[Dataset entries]
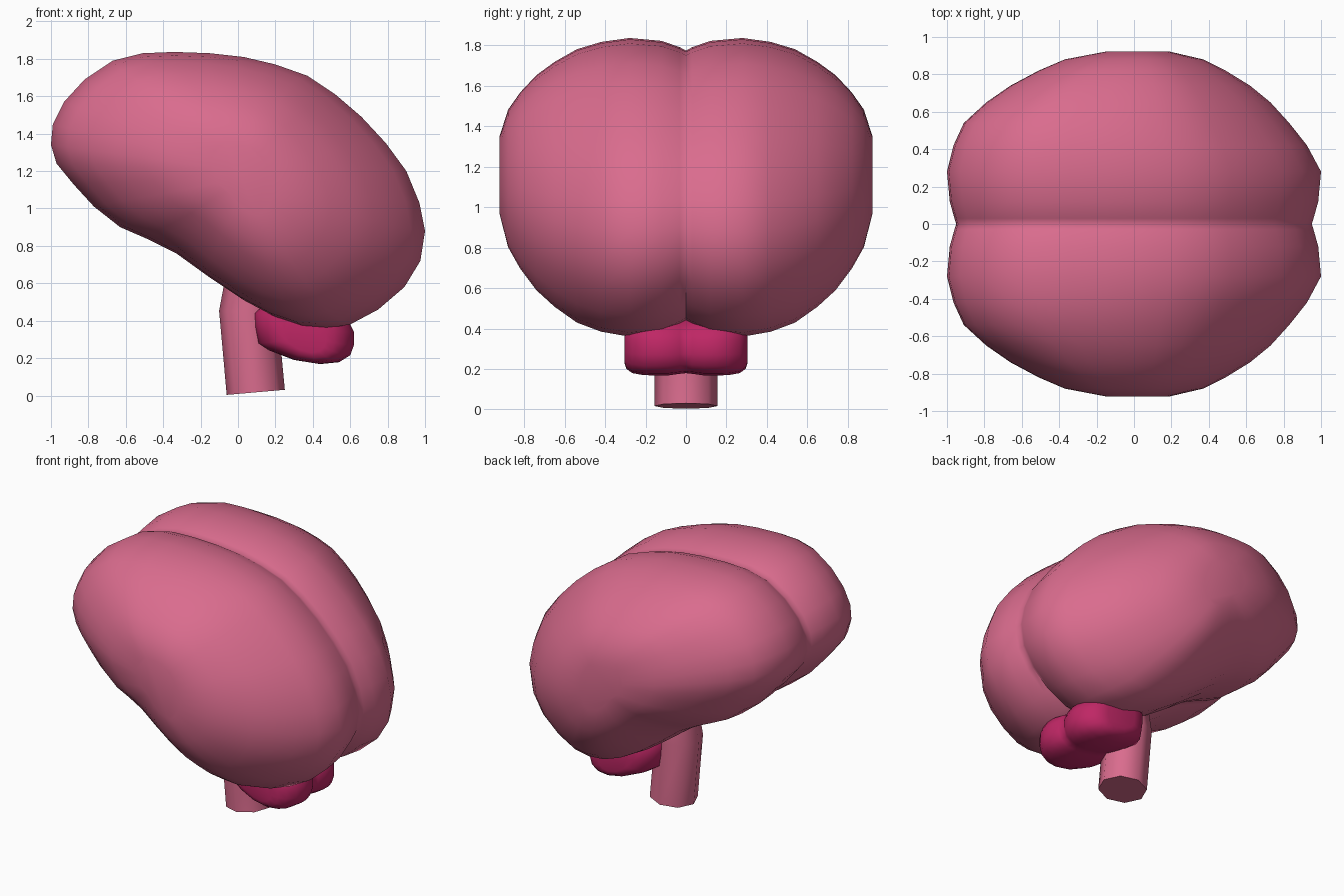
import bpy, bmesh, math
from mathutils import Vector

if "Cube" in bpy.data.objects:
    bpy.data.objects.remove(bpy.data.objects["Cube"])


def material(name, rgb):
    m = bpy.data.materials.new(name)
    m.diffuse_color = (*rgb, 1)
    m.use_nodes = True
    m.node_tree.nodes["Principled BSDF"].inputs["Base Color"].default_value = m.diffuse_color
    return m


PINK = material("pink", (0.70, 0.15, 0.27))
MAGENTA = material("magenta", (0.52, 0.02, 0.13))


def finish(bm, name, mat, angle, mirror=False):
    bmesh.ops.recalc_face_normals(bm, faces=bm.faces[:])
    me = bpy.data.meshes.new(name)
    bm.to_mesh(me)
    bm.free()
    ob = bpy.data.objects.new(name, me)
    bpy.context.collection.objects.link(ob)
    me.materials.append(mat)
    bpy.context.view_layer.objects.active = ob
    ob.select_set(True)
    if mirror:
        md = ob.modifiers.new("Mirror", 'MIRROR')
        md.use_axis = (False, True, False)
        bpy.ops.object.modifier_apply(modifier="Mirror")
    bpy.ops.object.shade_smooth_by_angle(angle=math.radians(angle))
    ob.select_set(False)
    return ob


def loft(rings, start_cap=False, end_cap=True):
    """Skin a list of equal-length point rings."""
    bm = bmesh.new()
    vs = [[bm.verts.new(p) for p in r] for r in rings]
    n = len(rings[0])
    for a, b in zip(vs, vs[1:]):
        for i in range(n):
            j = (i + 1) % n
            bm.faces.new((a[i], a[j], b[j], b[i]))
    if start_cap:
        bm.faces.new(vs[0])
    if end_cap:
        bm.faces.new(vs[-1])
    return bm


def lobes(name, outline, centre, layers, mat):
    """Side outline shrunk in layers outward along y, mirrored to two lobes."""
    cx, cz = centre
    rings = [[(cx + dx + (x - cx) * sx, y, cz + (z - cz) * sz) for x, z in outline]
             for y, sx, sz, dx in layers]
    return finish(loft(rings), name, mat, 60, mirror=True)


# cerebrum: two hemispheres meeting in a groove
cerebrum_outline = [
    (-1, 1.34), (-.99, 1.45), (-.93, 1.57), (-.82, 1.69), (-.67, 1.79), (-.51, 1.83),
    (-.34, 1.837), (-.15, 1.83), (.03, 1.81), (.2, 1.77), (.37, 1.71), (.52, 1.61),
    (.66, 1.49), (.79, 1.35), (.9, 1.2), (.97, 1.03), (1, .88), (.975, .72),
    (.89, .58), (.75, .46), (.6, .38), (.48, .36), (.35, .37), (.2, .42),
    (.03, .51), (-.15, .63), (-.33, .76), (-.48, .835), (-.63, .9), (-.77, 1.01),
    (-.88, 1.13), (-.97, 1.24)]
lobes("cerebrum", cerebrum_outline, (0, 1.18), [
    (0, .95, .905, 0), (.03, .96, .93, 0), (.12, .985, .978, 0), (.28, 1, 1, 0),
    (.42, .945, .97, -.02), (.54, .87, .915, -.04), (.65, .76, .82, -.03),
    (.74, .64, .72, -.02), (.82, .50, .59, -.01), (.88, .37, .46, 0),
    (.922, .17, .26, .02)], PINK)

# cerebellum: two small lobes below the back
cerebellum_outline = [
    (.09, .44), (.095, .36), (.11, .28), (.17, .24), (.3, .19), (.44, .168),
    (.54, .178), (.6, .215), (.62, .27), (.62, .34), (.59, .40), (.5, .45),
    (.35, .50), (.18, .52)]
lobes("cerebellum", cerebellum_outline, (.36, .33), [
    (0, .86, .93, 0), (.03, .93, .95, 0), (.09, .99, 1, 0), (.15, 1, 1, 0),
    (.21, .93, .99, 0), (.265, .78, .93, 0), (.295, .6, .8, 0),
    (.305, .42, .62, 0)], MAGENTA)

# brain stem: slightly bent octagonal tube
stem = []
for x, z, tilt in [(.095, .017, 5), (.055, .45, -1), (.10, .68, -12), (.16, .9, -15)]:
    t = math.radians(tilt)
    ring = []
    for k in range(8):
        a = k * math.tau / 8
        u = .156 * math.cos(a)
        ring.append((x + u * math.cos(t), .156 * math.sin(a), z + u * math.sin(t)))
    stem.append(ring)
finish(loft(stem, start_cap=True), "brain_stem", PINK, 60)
---
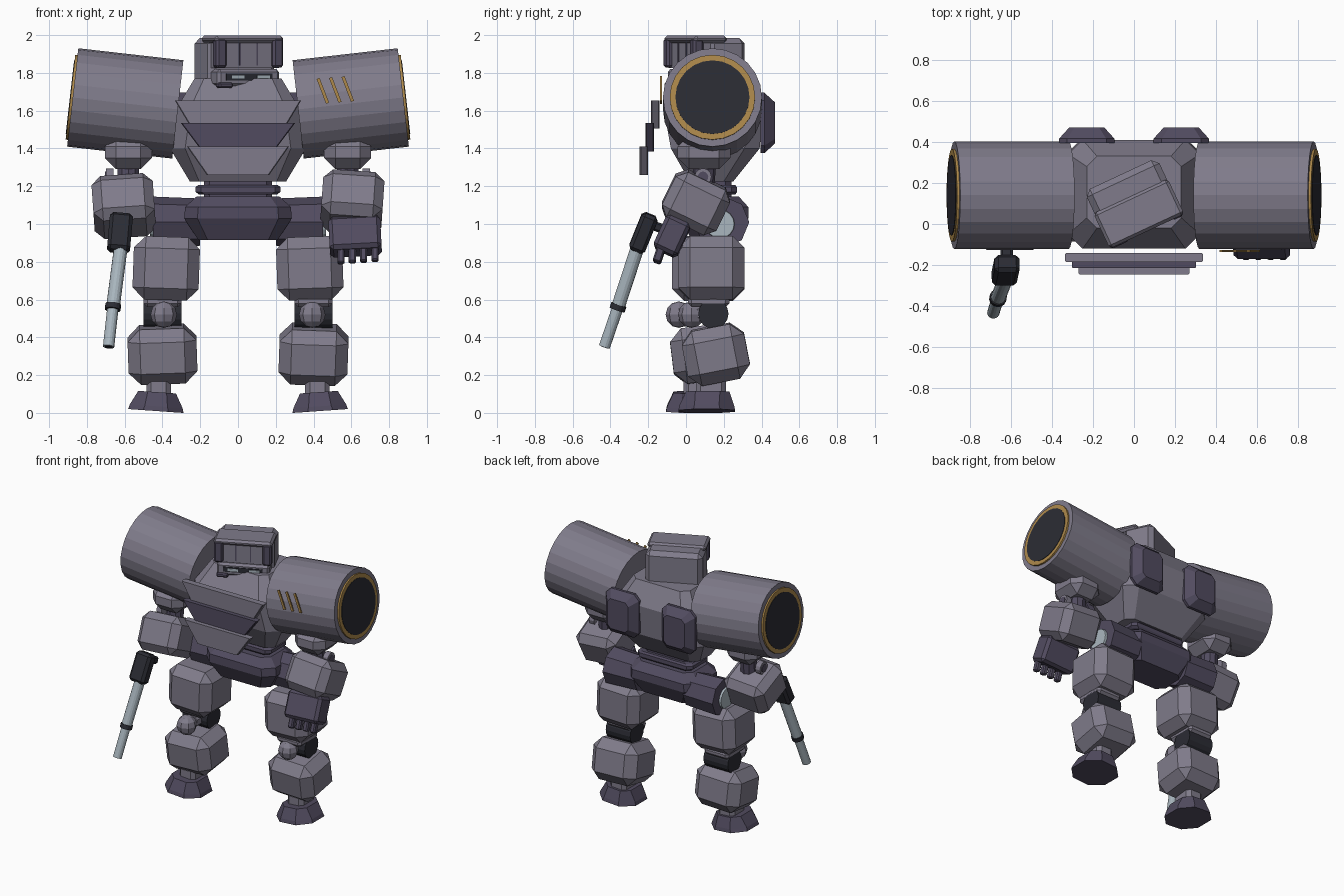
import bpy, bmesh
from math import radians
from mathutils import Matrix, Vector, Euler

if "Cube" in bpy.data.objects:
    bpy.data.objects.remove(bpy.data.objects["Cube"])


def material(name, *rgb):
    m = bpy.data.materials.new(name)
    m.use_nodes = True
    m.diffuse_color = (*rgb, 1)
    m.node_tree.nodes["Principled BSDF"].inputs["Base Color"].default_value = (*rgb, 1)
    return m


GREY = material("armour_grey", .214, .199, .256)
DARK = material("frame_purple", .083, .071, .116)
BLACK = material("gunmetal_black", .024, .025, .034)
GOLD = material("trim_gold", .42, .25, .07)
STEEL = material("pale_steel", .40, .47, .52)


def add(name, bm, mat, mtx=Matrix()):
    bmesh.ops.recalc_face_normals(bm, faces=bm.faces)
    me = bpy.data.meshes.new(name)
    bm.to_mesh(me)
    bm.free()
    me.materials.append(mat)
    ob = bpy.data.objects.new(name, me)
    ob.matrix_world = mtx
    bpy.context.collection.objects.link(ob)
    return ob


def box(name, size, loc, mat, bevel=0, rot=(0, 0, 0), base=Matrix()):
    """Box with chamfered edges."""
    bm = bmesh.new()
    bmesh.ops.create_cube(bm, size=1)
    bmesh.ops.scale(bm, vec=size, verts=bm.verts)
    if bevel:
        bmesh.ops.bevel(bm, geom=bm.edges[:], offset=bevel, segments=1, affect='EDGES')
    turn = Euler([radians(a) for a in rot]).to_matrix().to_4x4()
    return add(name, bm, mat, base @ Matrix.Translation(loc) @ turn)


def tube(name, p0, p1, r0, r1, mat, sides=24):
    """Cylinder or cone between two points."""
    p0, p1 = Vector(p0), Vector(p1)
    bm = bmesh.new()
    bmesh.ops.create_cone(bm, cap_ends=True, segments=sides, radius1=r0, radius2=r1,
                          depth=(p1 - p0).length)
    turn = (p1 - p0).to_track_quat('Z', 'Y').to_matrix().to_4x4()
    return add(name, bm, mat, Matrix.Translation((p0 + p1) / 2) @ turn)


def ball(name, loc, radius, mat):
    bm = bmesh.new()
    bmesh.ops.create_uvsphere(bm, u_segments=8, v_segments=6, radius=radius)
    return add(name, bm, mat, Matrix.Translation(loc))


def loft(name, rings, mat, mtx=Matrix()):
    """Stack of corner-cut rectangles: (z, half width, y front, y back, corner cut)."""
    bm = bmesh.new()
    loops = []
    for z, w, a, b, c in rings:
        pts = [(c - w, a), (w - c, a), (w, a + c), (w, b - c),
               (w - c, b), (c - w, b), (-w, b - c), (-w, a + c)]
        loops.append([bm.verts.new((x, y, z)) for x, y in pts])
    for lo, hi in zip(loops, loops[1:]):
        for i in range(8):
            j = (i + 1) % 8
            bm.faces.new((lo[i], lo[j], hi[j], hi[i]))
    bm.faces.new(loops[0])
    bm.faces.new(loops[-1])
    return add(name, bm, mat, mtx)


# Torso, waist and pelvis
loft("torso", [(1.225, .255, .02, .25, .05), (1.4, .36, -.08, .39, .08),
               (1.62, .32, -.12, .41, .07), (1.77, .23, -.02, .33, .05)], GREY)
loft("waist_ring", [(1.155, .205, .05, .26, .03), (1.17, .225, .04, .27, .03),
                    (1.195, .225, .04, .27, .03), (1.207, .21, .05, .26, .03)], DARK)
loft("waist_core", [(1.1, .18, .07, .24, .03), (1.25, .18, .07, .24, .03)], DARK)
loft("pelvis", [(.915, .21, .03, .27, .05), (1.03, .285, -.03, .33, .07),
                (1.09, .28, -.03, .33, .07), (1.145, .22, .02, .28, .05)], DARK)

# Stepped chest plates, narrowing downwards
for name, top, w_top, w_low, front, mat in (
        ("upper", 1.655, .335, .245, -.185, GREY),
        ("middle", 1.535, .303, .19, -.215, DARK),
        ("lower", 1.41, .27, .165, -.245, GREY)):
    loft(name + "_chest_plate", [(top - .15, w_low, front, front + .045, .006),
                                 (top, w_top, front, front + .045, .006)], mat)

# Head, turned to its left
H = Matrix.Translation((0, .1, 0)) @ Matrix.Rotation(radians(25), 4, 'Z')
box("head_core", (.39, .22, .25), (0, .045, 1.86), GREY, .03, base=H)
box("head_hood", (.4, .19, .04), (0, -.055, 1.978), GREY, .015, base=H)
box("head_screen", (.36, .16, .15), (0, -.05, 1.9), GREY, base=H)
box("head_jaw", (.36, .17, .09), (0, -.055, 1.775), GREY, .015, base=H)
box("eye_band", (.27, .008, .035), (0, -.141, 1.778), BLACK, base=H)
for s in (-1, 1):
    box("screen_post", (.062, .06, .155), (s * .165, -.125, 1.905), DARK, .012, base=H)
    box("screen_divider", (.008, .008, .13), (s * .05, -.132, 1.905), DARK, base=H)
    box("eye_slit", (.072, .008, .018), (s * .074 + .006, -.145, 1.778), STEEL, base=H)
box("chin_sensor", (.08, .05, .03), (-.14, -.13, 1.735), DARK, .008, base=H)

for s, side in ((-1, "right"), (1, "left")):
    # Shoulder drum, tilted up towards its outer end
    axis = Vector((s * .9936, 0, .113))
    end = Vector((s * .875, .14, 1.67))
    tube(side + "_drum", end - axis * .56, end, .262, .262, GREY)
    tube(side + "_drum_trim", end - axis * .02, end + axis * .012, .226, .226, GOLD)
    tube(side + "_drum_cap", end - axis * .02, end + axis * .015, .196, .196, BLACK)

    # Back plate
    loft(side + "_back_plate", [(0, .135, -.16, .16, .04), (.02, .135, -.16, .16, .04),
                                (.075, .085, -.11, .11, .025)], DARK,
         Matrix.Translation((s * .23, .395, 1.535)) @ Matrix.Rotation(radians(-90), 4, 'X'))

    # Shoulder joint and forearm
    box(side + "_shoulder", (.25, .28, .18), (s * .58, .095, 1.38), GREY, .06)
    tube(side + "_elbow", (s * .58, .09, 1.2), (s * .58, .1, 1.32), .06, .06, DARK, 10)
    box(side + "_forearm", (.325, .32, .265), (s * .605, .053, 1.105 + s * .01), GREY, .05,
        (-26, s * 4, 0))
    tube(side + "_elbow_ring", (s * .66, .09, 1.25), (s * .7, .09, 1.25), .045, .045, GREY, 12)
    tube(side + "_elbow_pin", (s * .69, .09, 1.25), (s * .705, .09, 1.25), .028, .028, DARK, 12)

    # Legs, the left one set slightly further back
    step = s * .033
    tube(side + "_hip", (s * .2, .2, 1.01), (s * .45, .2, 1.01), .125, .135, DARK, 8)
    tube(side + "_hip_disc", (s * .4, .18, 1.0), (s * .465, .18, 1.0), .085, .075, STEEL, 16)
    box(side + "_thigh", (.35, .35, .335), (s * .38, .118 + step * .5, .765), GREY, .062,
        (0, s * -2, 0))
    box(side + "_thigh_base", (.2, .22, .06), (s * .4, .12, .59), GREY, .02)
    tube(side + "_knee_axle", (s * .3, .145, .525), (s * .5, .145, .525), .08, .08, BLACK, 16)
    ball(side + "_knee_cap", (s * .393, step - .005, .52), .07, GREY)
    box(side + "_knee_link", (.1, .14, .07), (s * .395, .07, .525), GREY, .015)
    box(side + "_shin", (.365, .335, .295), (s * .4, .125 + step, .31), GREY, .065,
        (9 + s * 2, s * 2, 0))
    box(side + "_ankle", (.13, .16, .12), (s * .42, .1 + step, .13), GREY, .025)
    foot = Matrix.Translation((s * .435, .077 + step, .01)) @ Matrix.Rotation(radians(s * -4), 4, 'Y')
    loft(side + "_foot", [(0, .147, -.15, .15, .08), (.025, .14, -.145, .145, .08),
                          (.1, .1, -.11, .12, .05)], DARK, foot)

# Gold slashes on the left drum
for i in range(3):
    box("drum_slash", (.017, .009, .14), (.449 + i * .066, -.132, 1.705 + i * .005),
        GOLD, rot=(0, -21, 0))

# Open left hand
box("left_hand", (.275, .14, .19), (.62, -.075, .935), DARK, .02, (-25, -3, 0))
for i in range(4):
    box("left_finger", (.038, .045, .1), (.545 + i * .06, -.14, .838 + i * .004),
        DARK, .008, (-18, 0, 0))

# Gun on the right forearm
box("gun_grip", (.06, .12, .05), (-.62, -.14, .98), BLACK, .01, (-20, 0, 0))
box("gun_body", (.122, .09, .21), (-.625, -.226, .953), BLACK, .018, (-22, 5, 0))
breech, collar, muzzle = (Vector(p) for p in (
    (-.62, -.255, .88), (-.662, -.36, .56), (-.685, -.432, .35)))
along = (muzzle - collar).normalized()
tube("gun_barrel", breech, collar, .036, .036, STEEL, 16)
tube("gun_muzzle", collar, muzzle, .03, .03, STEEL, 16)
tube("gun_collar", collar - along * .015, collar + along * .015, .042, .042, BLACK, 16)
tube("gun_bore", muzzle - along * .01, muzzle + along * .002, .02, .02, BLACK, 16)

WHAT IS BEING ASKED: Please report how many lines of the entries above contain the string "True". Reply with only the number.

COMPLETED TASK: 8